So I've begun my quest for a job as a game studio librarian. It's a bit of a ridiculous quest: I want a job that doesn't exist. But I think it should exist, and the hardest part of the quest is getting the job created.
The basic argument for why the job should exist is summed up in this Gamasutra article I wrote earlier this week. But basically, game studios are heavily reliant on knowledge and information and their knowledge is largely mismanaged. Hiring a librarian as a Knowledge Manager would go miles to improving workflow, saving money, and - crucially - improving the quality of the games being made.
This last part of the argument is the most important to me, because, as a game critic, I've often found myself in awe of the poor design choices made in games. I realize now that many of those poor decisions are made due to poor communication and a lack of information.

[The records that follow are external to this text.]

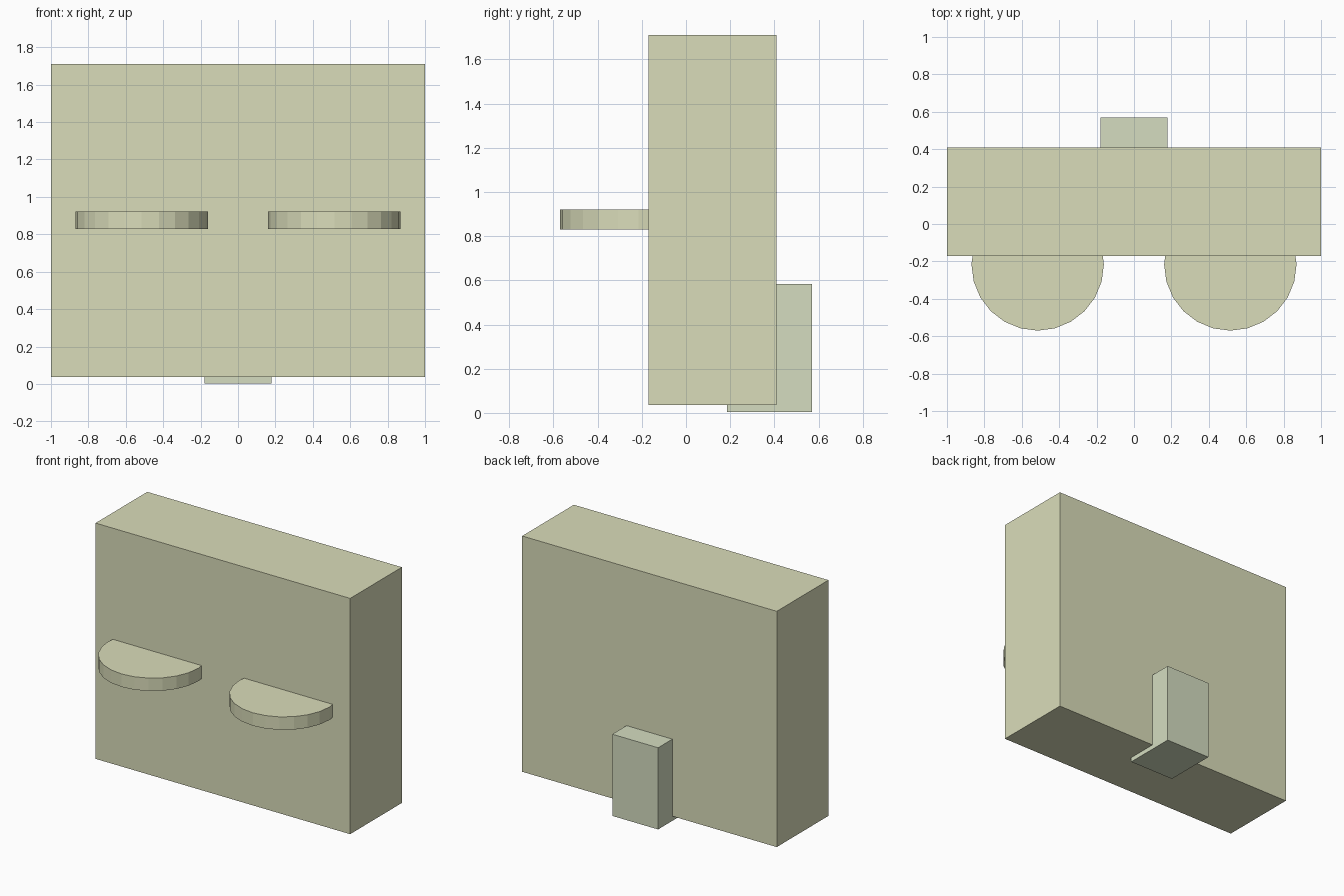
import bpy

if "Cube" in bpy.data.objects:
    bpy.data.objects.remove(bpy.data.objects["Cube"])


def material(name, rgb):
    m = bpy.data.materials.new(name)
    m.diffuse_color = (*rgb, 1)
    m.use_nodes = True
    m.node_tree.nodes["Principled BSDF"].inputs["Base Color"].default_value = m.diffuse_color
    return m


def box(name, lo, hi, mat):
    centre = [(a + b) / 2 for a, b in zip(lo, hi)]
    bpy.ops.mesh.primitive_cube_add(size=1, location=centre)
    o = bpy.context.object
    o.name = name
    o.scale = [b - a for a, b in zip(lo, hi)]
    o.data.materials.append(mat)
    return o


cream = material("cream", (0.70, 0.72, 0.49))
pale_green = material("pale_green", (0.66, 0.72, 0.53))

# Main slab
box("main_body", (-1, -0.17, 0.036), (1, 0.41, 1.71), cream)

# Small block at the lower back, reaching just under the slab
box("rear_block", (-0.18, 0.185, 0.003), (0.18, 0.57, 0.583), pale_green)

# Two flat discs sunk into the front face
for side, x in (("left", -0.515), ("right", 0.515)):
    bpy.ops.mesh.primitive_cylinder_add(
        vertices=24, radius=0.354, depth=0.092, location=(x, -0.216, 0.875))
    disc = bpy.context.object
    disc.name = side + "_front_disc"
    disc.data.materials.append(cream)
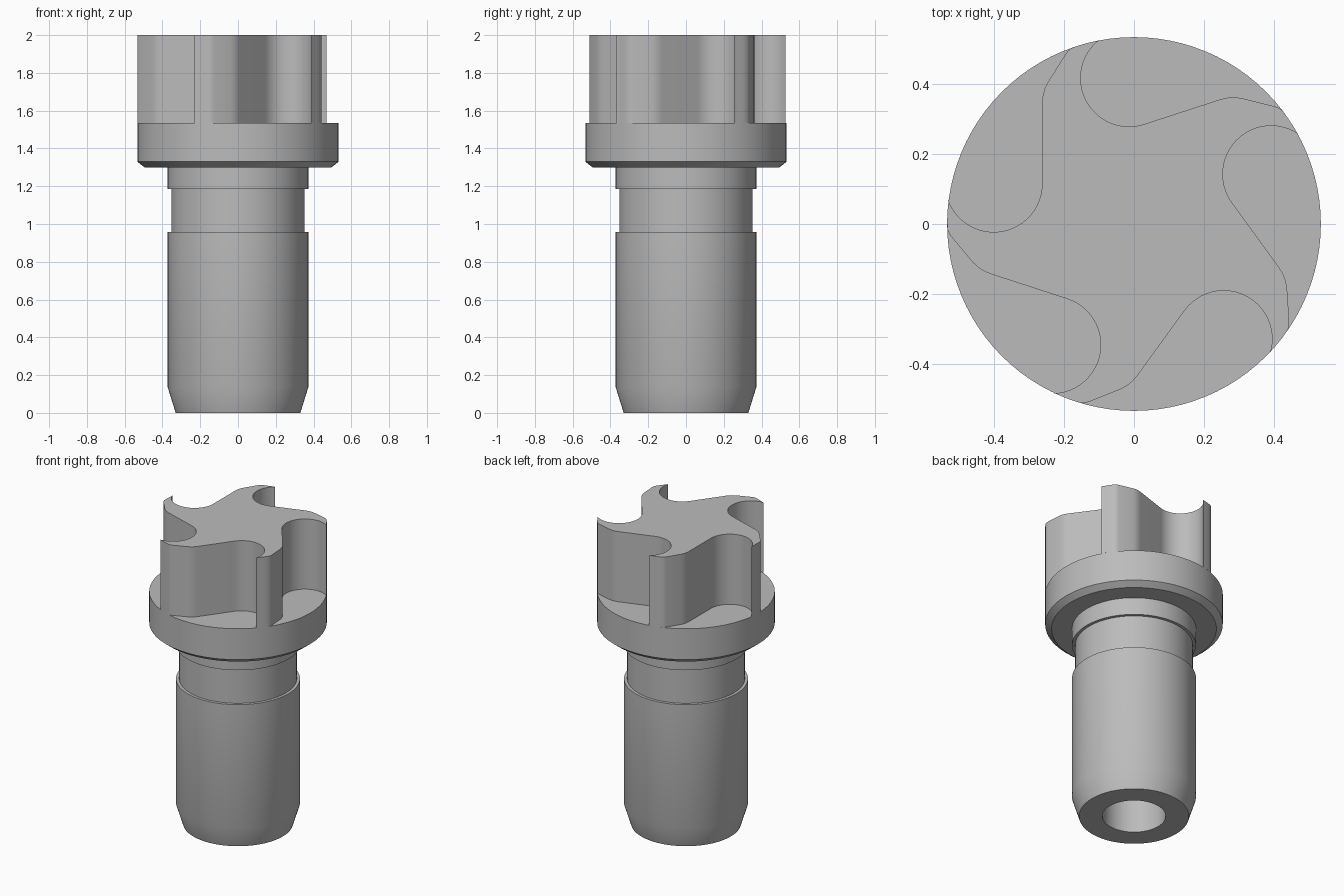
import bpy, bmesh, math
from mathutils import Vector, Matrix

if "Cube" in bpy.data.objects:
    bpy.data.objects.remove(bpy.data.objects["Cube"], do_unlink=True)

steel = bpy.data.materials.new("grey steel")
steel.use_nodes = True
GREY = (0.5, 0.5, 0.5, 1)
steel.diffuse_color = GREY
steel.node_tree.nodes["Principled BSDF"].inputs["Base Color"].default_value = GREY

RIM = 0.533       # flange and rotor radius
DECK = 1.535      # top of the flange
TOP = 2.0


def finish(bm, name):
    bmesh.ops.recalc_face_normals(bm, faces=bm.faces)
    mesh = bpy.data.meshes.new(name)
    bm.to_mesh(mesh)
    bm.free()
    mesh.materials.append(steel)
    obj = bpy.data.objects.new(name, mesh)
    bpy.context.collection.objects.link(obj)
    bpy.ops.object.select_all(action='DESELECT')
    obj.select_set(True)
    bpy.context.view_layer.objects.active = obj
    bpy.ops.object.shade_smooth_by_angle(angle=math.radians(30))
    return obj


def lathe(name, profile, steps=96):
    bm = bmesh.new()
    verts = [bm.verts.new((r, 0, z)) for r, z in profile]
    edges = [bm.edges.new(pair) for pair in zip(verts, verts[1:])]
    bmesh.ops.spin(bm, geom=verts + edges, cent=(0, 0, 0), axis=(0, 0, 1),
                   angle=math.tau, steps=steps, use_merge=True)
    bmesh.ops.remove_doubles(bm, verts=bm.verts, dist=1e-5)
    return finish(bm, name)


def arc(cx, cy, r, start, end, n):
    angles = [math.radians(start + (end - start) * i / n) for i in range(n + 1)]
    return [Vector((cx + r * math.cos(a), cy + r * math.sin(a), 0)) for a in angles]


# Shaft with blind bore, tapered foot, neck groove and chamfered flange
lathe("shaft_and_flange", [
    (0, 0.8), (0.19, 0.8), (0.19, 0), (0.33, 0), (0.372, 0.135),
    (0.372, 0.957), (0.353, 0.957), (0.353, 1.185), (0.372, 1.185),
    (0.372, 1.3), (0.495, 1.3), (RIM, 1.33), (RIM, DECK), (0, DECK)])

# One fifth of the rotor outline: round pocket, bent lobe back, lobe tip
sector = arc(-0.4, 0.115, 0.138, 199.3, 360, 24)
sector += [Vector((x, y, 0)) for x, y in (
    (-0.262, 0.345), (-0.26, 0.366), (-0.255, 0.385), (-0.246, 0.404),
    (-0.195, 0.485), (-0.188, 0.494), (-0.178, 0.502))]
sector += arc(0, 0, RIM, 106.9, 101.3, 4)

# Five-lobed rotor
bm = bmesh.new()
outline = []
for k in range(5):
    turn = Matrix.Rotation(-k * math.tau / 5, 3, 'Z')
    outline += [bm.verts.new(turn @ p + Vector((0, 0, DECK))) for p in sector]
base = bm.faces.new(outline)
raised = bmesh.ops.extrude_face_region(bm, geom=[base], use_keep_orig=True)
bmesh.ops.translate(bm, vec=(0, 0, TOP - DECK),
                    verts=[g for g in raised["geom"] if isinstance(g, bmesh.types.BMVert)])
finish(bm, "lobed_rotor")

Socrates is attributed with the theory that people only do bad things because they don't realize what they're doing is bad; that no one is willingly evil and that evil arises from ignorance. His teachings suggest that if everyone knew the right thing to do, everyone would only do good. This theory may fall short of describing all of ethics and human behavior, but it does seem to apply to many of the things humans strive to do: when we try to make games, we don't try to make bad games, we only do so out of ignorance that what we create is bad.

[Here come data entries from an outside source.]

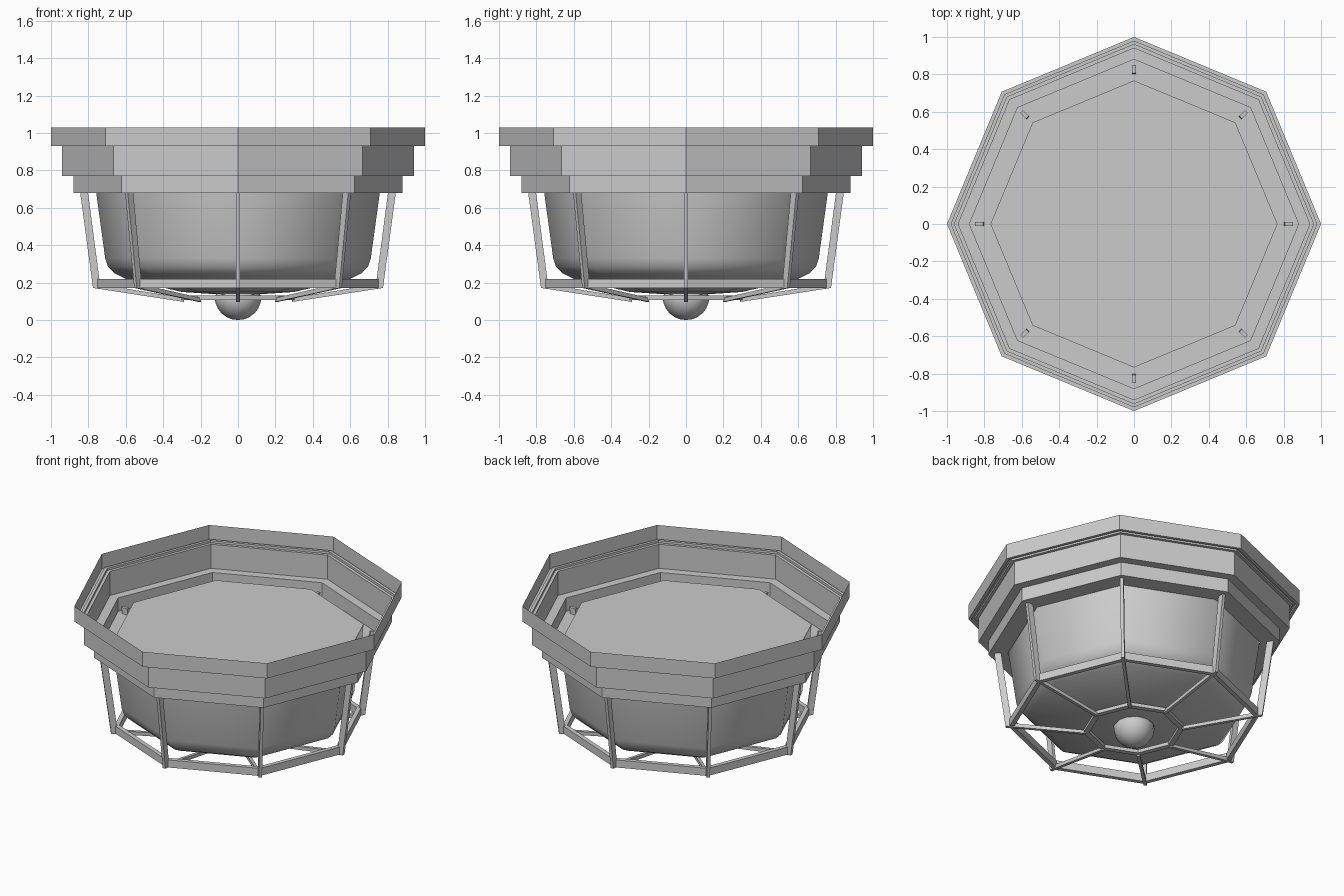
import bpy, bmesh
from math import sin, cos, pi, radians
from mathutils import Vector

if "Cube" in bpy.data.objects:
    bpy.data.objects.remove(bpy.data.objects["Cube"])


def make(name, bm, smooth=None):
    bmesh.ops.recalc_face_normals(bm, faces=bm.faces)
    me = bpy.data.meshes.new(name)
    bm.to_mesh(me)
    bm.free()
    ob = bpy.data.objects.new(name, me)
    bpy.context.collection.objects.link(ob)
    if smooth:
        bpy.ops.object.select_all(action='DESELECT')
        ob.select_set(True)
        bpy.context.view_layer.objects.active = ob
        bpy.ops.object.shade_smooth_by_angle(angle=radians(smooth))
    return ob


def lathe(name, profile, n=8, closed=False, caps=False, smooth=None):
    """Sweep (radius, height) points around z with n sides, corners on the axes."""
    bm = bmesh.new()
    rings = []
    for r, z in profile:
        if r == 0:
            rings.append([bm.verts.new((0, 0, z))] * n)
        else:
            rings.append([bm.verts.new((r * cos(2 * pi * i / n), r * sin(2 * pi * i / n), z))
                          for i in range(n)])
    pairs = list(zip(rings, rings[1:]))
    if closed:
        pairs.append((rings[-1], rings[0]))
    for a, b in pairs:
        for i in range(n):
            j = (i + 1) % n
            vs = list(dict.fromkeys([a[i], a[j], b[j], b[i]]))
            bm.faces.new(vs)
    if caps:
        bm.faces.new(rings[0])
    return make(name, bm, smooth)


def radial_bar(name, section, width, angle):
    """Extrude an (r, z) outline sideways and turn it to the given angle."""
    bm = bmesh.new()
    out = Vector((cos(angle), sin(angle), 0))
    side = Vector((-sin(angle), cos(angle), 0))
    sides = [[bm.verts.new(out * r + side * s * width / 2 + Vector((0, 0, z)))
              for r, z in section] for s in (-1, 1)]
    n = len(section)
    bm.faces.new(sides[0])
    bm.faces.new(sides[1][::-1])
    for i in range(n):
        j = (i + 1) % n
        bm.faces.new((sides[0][i], sides[0][j], sides[1][j], sides[1][i]))
    return make(name, bm)


# Stepped, open-topped ceiling canopy
lathe("canopy", [(1.0, 1.03), (1.0, 0.93), (0.98, 0.93), (0.98, 0.945), (0.96, 0.945),
                 (0.96, 0.93), (0.94, 0.93), (0.94, 0.77), (0.88, 0.77), (0.88, 0.68),
                 (0.762, 0.68)])

# Glass bowl with flat lid and rounded lower edge
lathe("glass_bowl", [(0.767, 0.77), (0.758, 0.68), (0.71, 0.33), (0.695, 0.285),
                     (0.66, 0.25), (0.60, 0.22), (0.3, 0.15), (0, 0.13)],
      caps=True, smooth=50)

# Finial knob under the bowl
knob = [(0.125 * cos(t * pi / 12), 0.125 - 0.125 * sin(t * pi / 12)) for t in range(6)]
lathe("finial_knob", [(0.11, 0.15)] + knob + [(0, 0)], n=12, smooth=50)

# Horizontal cage hoops
lathe("cage_hoop", [(0.755, 0.22), (0.755, 0.17), (0.725, 0.17), (0.725, 0.22)], closed=True)
lathe("centre_hoop", [(0.305, 0.13), (0.305, 0.107), (0.27, 0.107), (0.27, 0.13)], closed=True)

# Eight uprights with spokes running in to the centre hoop
for k in range(8):
    a = k * pi / 4
    radial_bar(f"cage_post_{k}", [(0.849, 0.72), (0.775, 0.17), (0.735, 0.17), (0.807, 0.72)],
               0.02, a)
    radial_bar(f"cage_spoke_{k}", [(0.765, 0.17), (0.765, 0.195), (0.29, 0.118), (0.29, 0.097)],
               0.02, a)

I'm sure that's not entirely the case either. No doubt plenty of game studio veterans will be far more willing to lay the blame for bad games on budget cuts, time limits, and belligerent studio execs. But what are the causes for those things, if not ignorance? They didn't know what budget they needed, or didn't know what they could create with the budget they had? They didn't know how much time they needed, or didn't know what they could create within the limits of the time they had?
There's a much harder case to be made for the studio execs side of thing; I suppose an argument could be made that many of them just want to make money, even at the cost of making a bad game. But I don't want to write off execs just yet; if nothing else, recent trends towards Metacritic requirements suggest that execs at least have some concept that a good game is more profitable.

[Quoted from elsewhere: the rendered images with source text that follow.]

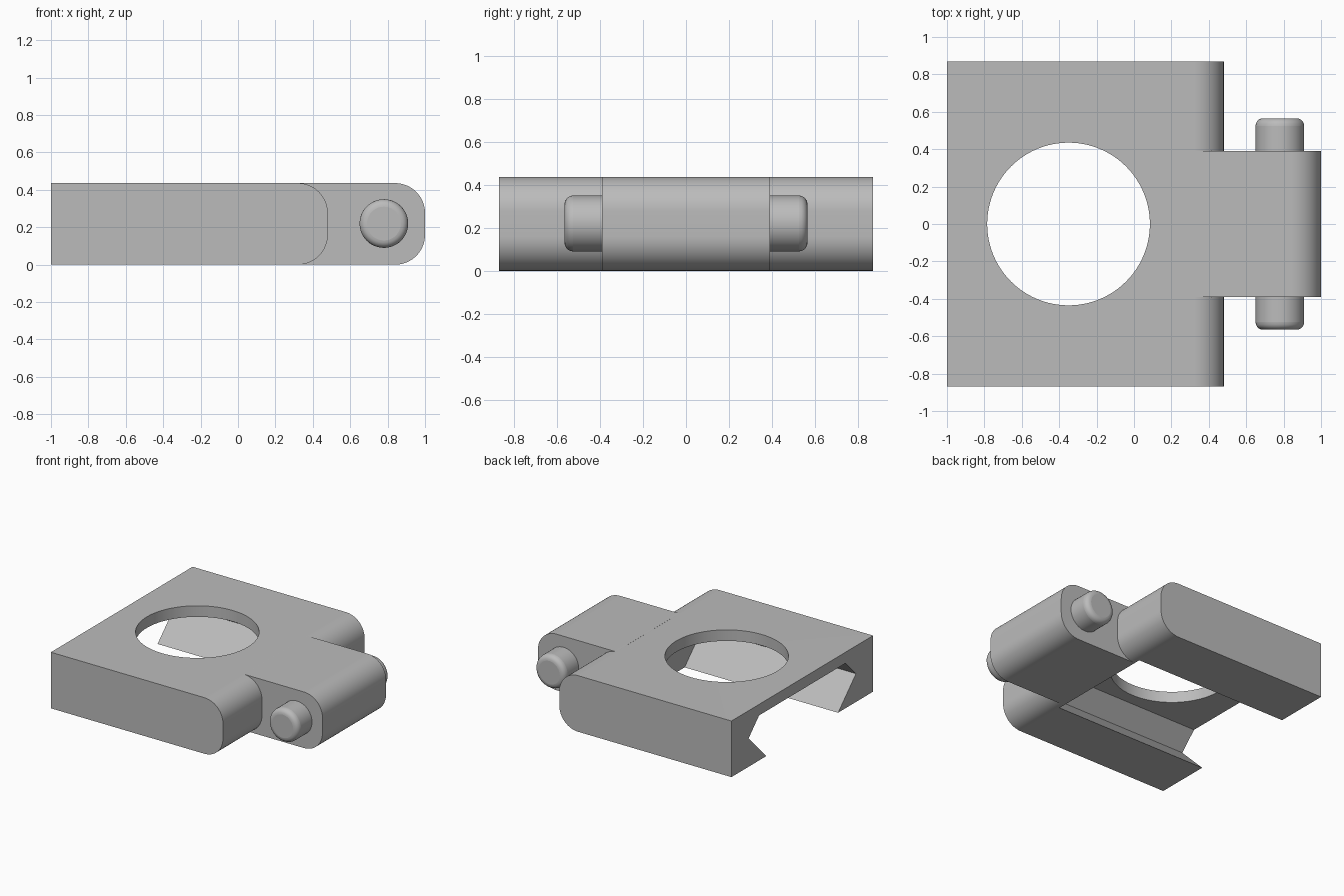
import bpy, bmesh, math
from mathutils import Vector

cube = bpy.data.objects.get("Cube")
if cube:
    bpy.data.objects.remove(cube)

HEIGHT = 0.436
HALF_WIDTH = 0.87

grey = bpy.data.materials.new("mid grey")
grey.use_nodes = True
grey.diffuse_color = (0.5, 0.5, 0.5, 1)
grey.node_tree.nodes["Principled BSDF"].inputs["Base Color"].default_value = (0.5, 0.5, 0.5, 1)


def prism(name, profile, start, depth):
    """Extrude a closed loop of 3D points along the depth vector."""
    bm = bmesh.new()
    face = bm.faces.new([bm.verts.new(p) for p in profile])
    bmesh.ops.translate(bm, verts=bm.verts, vec=start)
    moved = bmesh.ops.extrude_face_region(bm, geom=[face], use_keep_orig=True)["geom"]
    bmesh.ops.translate(bm, vec=depth, verts=[g for g in moved if isinstance(g, bmesh.types.BMVert)])
    bmesh.ops.recalc_face_normals(bm, faces=bm.faces)
    mesh = bpy.data.meshes.new(name)
    bm.to_mesh(mesh)
    bm.free()
    mesh.materials.append(grey)
    obj = bpy.data.objects.new(name, mesh)
    bpy.context.collection.objects.link(obj)
    return obj


def rounded_end(x0, x1, radius=0.16, steps=16):
    """Side outline with both corners at the x1 end rounded."""
    points = [(x0, 0, HEIGHT), (x0, 0, 0)]
    for z, first in ((radius, -90), (HEIGHT - radius, 0)):
        for i in range(steps + 1):
            a = math.radians(first + 90 * i / steps)
            points.append((x1 - radius + radius * math.cos(a), 0, z + radius * math.sin(a)))
    return points


def circle(radius, steps, axis):
    pts = []
    for i in range(steps):
        a = math.tau * i / steps
        u, v = radius * math.cos(a), radius * math.sin(a)
        pts.append((u, v, 0) if axis == "z" else (u, 0, v))
    return pts


def cut(target, cutter):
    mod = target.modifiers.new(cutter.name, "BOOLEAN")
    mod.operation = "DIFFERENCE"
    mod.solver = "EXACT"
    mod.object = cutter
    cutter.hide_render = True
    cutter.hide_set(True)
    cutter.display_type = "WIRE"


def smooth(obj):
    bpy.ops.object.select_all(action="DESELECT")
    obj.select_set(True)
    bpy.context.view_layer.objects.active = obj
    bpy.ops.object.shade_smooth_by_angle(angle=math.radians(30))


# Main block with rounded end
body = prism("clamp_body", rounded_end(-1, 0.48), (0, -HALF_WIDTH, 0), (0, 2 * HALF_WIDTH, 0))

# Dovetail channel, open at the square end and underneath
half = [(0.49, -0.05), (0.66, 0.22), (0.53, 0.35)]
half = [(0.44, -0.05), (0.44, 0)] + half[1:]
outline = half + [(-y, z) for y, z in reversed(half)]
channel = prism("channel_cutter", [(0, y, z) for y, z in outline], (-1.1, 0, 0), (1.42, 0, 0))

# Round opening through the top
opening = prism("opening_cutter", circle(0.435, 96, "z"), (-0.35, 0, -0.1), (0, 0, 0.7))

# Apply the cuts, then drop the cutters
cut(body, channel)
cut(body, opening)
bpy.context.view_layer.update()
evaluated = body.evaluated_get(bpy.context.evaluated_depsgraph_get())
cut_mesh = bpy.data.meshes.new_from_object(evaluated)
body.modifiers.clear()
body.data = cut_mesh
for cutter in (channel, opening):
    bpy.data.objects.remove(cutter)
smooth(body)

# Tongue that carries the pin
tongue = prism("hinge_tongue", rounded_end(0.33, 1), (0, -0.39, 0), (0, 0.78, 0))
smooth(tongue)

# Cross pin with softened ends
pin = prism("cross_pin", circle(0.13, 48, "y"), (0.78, -0.565, 0.22), (0, 1.13, 0))
bevel = pin.modifiers.new("soft_ends", "BEVEL")
bevel.width = 0.04
bevel.segments = 5
bevel.limit_method = "ANGLE"
bevel.angle_limit = math.radians(40)
smooth(pin)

Which brings me back to that core issue: how do we help execs to know how to make good games? The answer, obviously, is librarians. Librarians facilitate knowledge exchange, and one of those bits of knowledge that could be exchanged is knowledge of what is a good game and how to make it. With a good knowledge management system in place in a game development studios, execs can tap into their entire pool of expertise to assist in crucial decision-making tasks, rather than bear the brunt (and pay the costs) of decision-making alone.
So my quest continues to get a job as a game studio librarian. The catch, I suppose, is convincing those execs that librarians can help them make better games and make more money. And I'm not really sure how I'm going to accomplish that.